I reckon I saw more live music during 2012 than ever before, apart from the summers when I went to a music festival (I have tentative plans to attend FujiRock 2014…). Rounding off the year, just as the last of my disposable income disappeared in the run-up to Christmas, I was fortunate enough to see two of the most startling – and loud – Japanese rock bands during their respective UK tours. Lucky me indeed.
This was the fourth time I’ve seen the instrumental outfit MONO live, being as they are a band who tour extensively worldwide year after year. I’ve not had the pleasure of seeing Boris in a live setting before last weekend, although I knew them by reputation. If you don’t pay attention to anything that follows, remember this: both of these bands are a real treat. Go see ‘em if they’re playing near you.

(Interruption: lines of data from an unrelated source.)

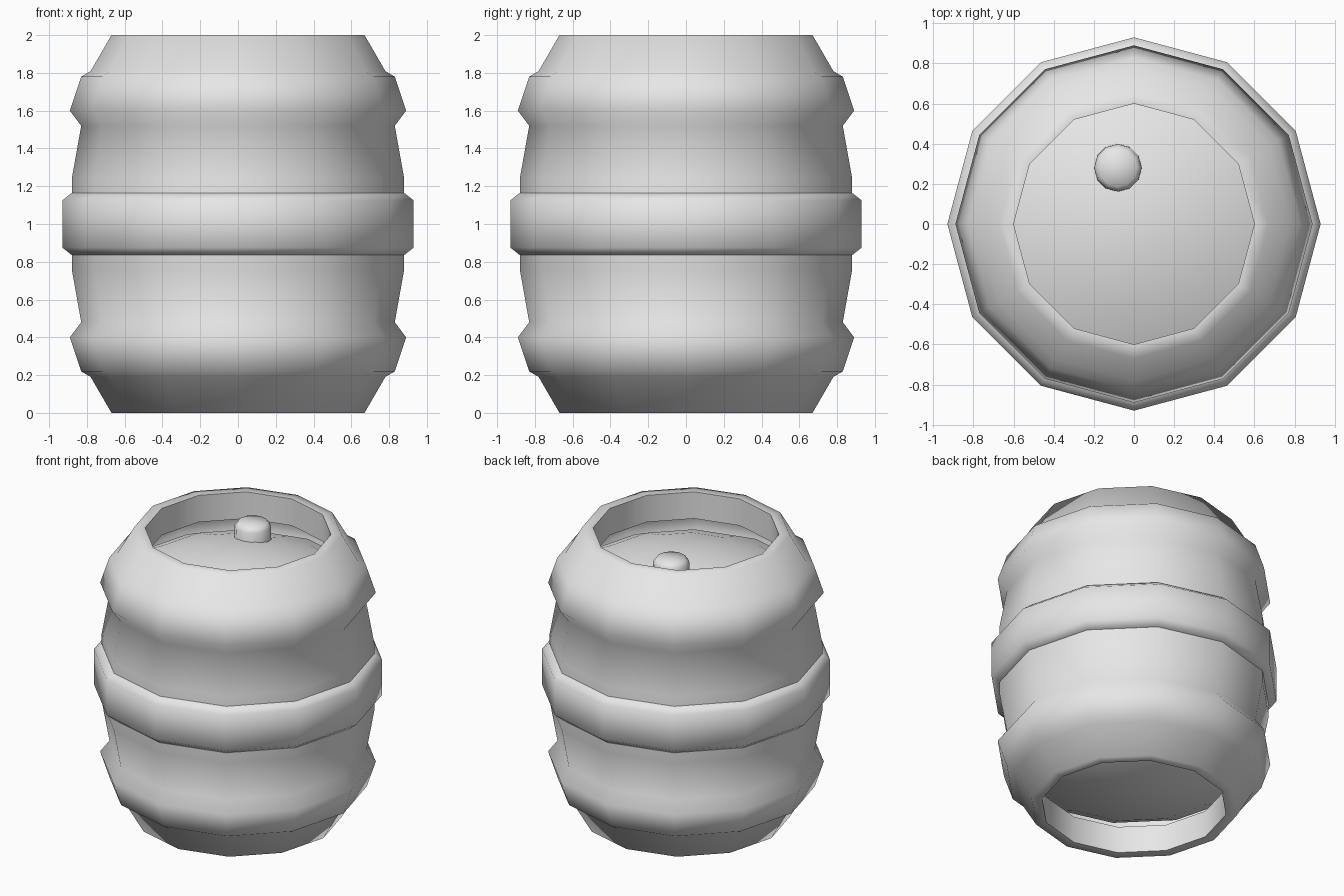
import bpy, math

cube = bpy.data.objects.get("Cube")
if cube:
    bpy.data.objects.remove(cube, do_unlink=True)

SIDES = 12

steel = bpy.data.materials.new("light_grey_steel")
steel.use_nodes = True
steel.diffuse_color = (0.8, 0.8, 0.8, 1)
steel.node_tree.nodes["Principled BSDF"].inputs["Base Color"].default_value = (0.8, 0.8, 0.8, 1)


def lathe(name, profile, center=(0, 0, 0), closed=False, smooth=75):
    """Spin a (radius, height) profile, running upward on the outside, around z."""
    verts, rings, faces = [], [], []
    for r, z in profile:
        start = len(verts)
        if r == 0:
            verts.append((0, 0, z))
            rings.append([start] * SIDES)
            continue
        for i in range(SIDES):
            a = math.tau * i / SIDES
            verts.append((r * math.cos(a), r * math.sin(a), z))
        rings.append(list(range(start, start + SIDES)))
    pairs = list(zip(rings, rings[1:]))
    if closed:
        pairs.append((rings[-1], rings[0]))
    for low, high in pairs:
        for i in range(SIDES):
            j = (i + 1) % SIDES
            corners = [low[i], low[j], high[j], high[i]]
            faces.append(list(dict.fromkeys(corners)))
    mesh = bpy.data.meshes.new(name)
    mesh.from_pydata(verts, [], faces)
    mesh.materials.append(steel)
    obj = bpy.data.objects.new(name, mesh)
    obj.location = center
    bpy.context.collection.objects.link(obj)
    bpy.ops.object.select_all(action='DESELECT')
    obj.select_set(True)
    bpy.context.view_layer.objects.active = obj
    bpy.ops.object.shade_smooth_by_angle(angle=math.radians(smooth))
    return obj


# Shell: lower half from recess wall to waist, mirrored to the upper half
half = [(0.60, 0.19), (0.60, 0), (0.67, 0), (0.78, 0.19), (0.83, 0.22),
        (0.89, 0.40), (0.83, 0.48), (0.88, 0.76)]
lathe("barrel_shell", half + [(r, 2 - z) for r, z in reversed(half)])

# Raised band around the middle
band = [(0.87, 0.835), (0.88, 0.835), (0.93, 0.875)]
lathe("middle_band", band + [(r, 2 - z) for r, z in reversed(band)])

# Domed lid and base, set inside the rims
radii = [0.78, 0.6, 0.4, 0.2, 0]
lathe("domed_lid", [(r, 1.86 - 0.35 * r * r) for r in radii])
lathe("domed_base", [(r, 0.11 + 0.35 * r * r) for r in reversed(radii)])

# Small valve knob on the lid
lathe("valve_knob", [(0.12, 1.78), (0.118, 1.91), (0.095, 1.94), (0, 1.945)],
      center=(-0.08, 0.28, 0))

There’s always that nervous feeling when you hear any new material from one of your favourite bands for the first time. If it’s different from what’s gone before it may clash with whatever expectations you may have had, and of course there’s the worry that the sound loses the special something that made you love it to begin with.
Throughout their career MONO have been placed alongside a distinct group of bands whose common characteristics are basically long, instrumental guitar-based songs. In recent years though they have moved away from this experimental rock-based format and have gradually crept closer to an ‘orchestral rock’ or neo-classical one. Their 2012 studio effort, For My Parents, is a continuation of that and holds back on the noise in favour of classical-style arrangements.
I often say that I have trouble putting thoughts about certain things into words. It’s difficult enough when discussing TV shows and movies but music? Ehh~. I’ve gone on about how Mono convey thoughts and feelings without even using lyrics but their live shows are some of those you-have-to-be-there moments. In case I’m tl;dr here then, take my word for it and grab a ticket if they’re touring near you. And take earplugs. It gets loud.
The Brudenell Social Club in Leeds is a great small venue (around 300 capacity, give or take) so while the sound isn’t of stadium quality it’s cosy enough and gives a sense of close-ness, for want of a better word, that’s more intimate to me than those larger venues. In this case the support act were a local band called Glissando and the headliners worked to a set comprised of highlights from their latest album and some old favourites.
In the space of a year or two I’ve grown to appreciate the sound of instrumentalists Mono, mainly because I’ve been a long-standing fan of experimental guitar-driven soundscapes. My initial reaction to their Gone compilation – the first time I’d listened to them properly – was a fanboyish exclamation of “Holy shit, a J-rock Mogwai!”, although in retrospect I was selling them short. It’s easy to lump bands together when something as obvious as the lack of lyrics is one thing they have in common, after all.
Their latest studio effort at the time of writing, Hymn to the Immortal Wind, is my favourite so far because of its cinematic, orchestral grandeur but Gone is a neat way of experiencing a cross-section of their sound’s evolution since the tracks are set out in chronological order. Over time the arrangements have become more structured and purposeful; tunefulness is a subjective thing but alongside similar bands Mono lean towards the more sentimental as well as being one that uses the power of volume to get the listener’s attention.
I know it’s a bit pre-emptive nominating a contender for Album Of 2009 when we’re only three months into the year but in recent days I’ve become so entranced by Mono’s latest effort Hymn to the Immortal Wind I’m pretty confident that we may already have a winner. It’s their fifth studio effort but apart from the EP compilation Gone this is the first time I’ve had chance to properly check them out…and I absolutely love what I’ve found.
The band’s sound is in the vein of Mogwai or God is an Astronaut in that the songs are almost all instrumentals with keyboards and occasional samples woven in between layered guitar lines. Although there are several bands, including the two mentioned above, who fall into the category of atmospheric post-rock or shoegaze this is one of the finest examples I’ve had the pleasure to hear so far: a tender yet emotionally-charged gem of an album that balances experimental guitar noise with staggering orchestral beauty. If it isn’t the best thing we’ll hear in the next twelve months I’ll enjoy being proved wrong.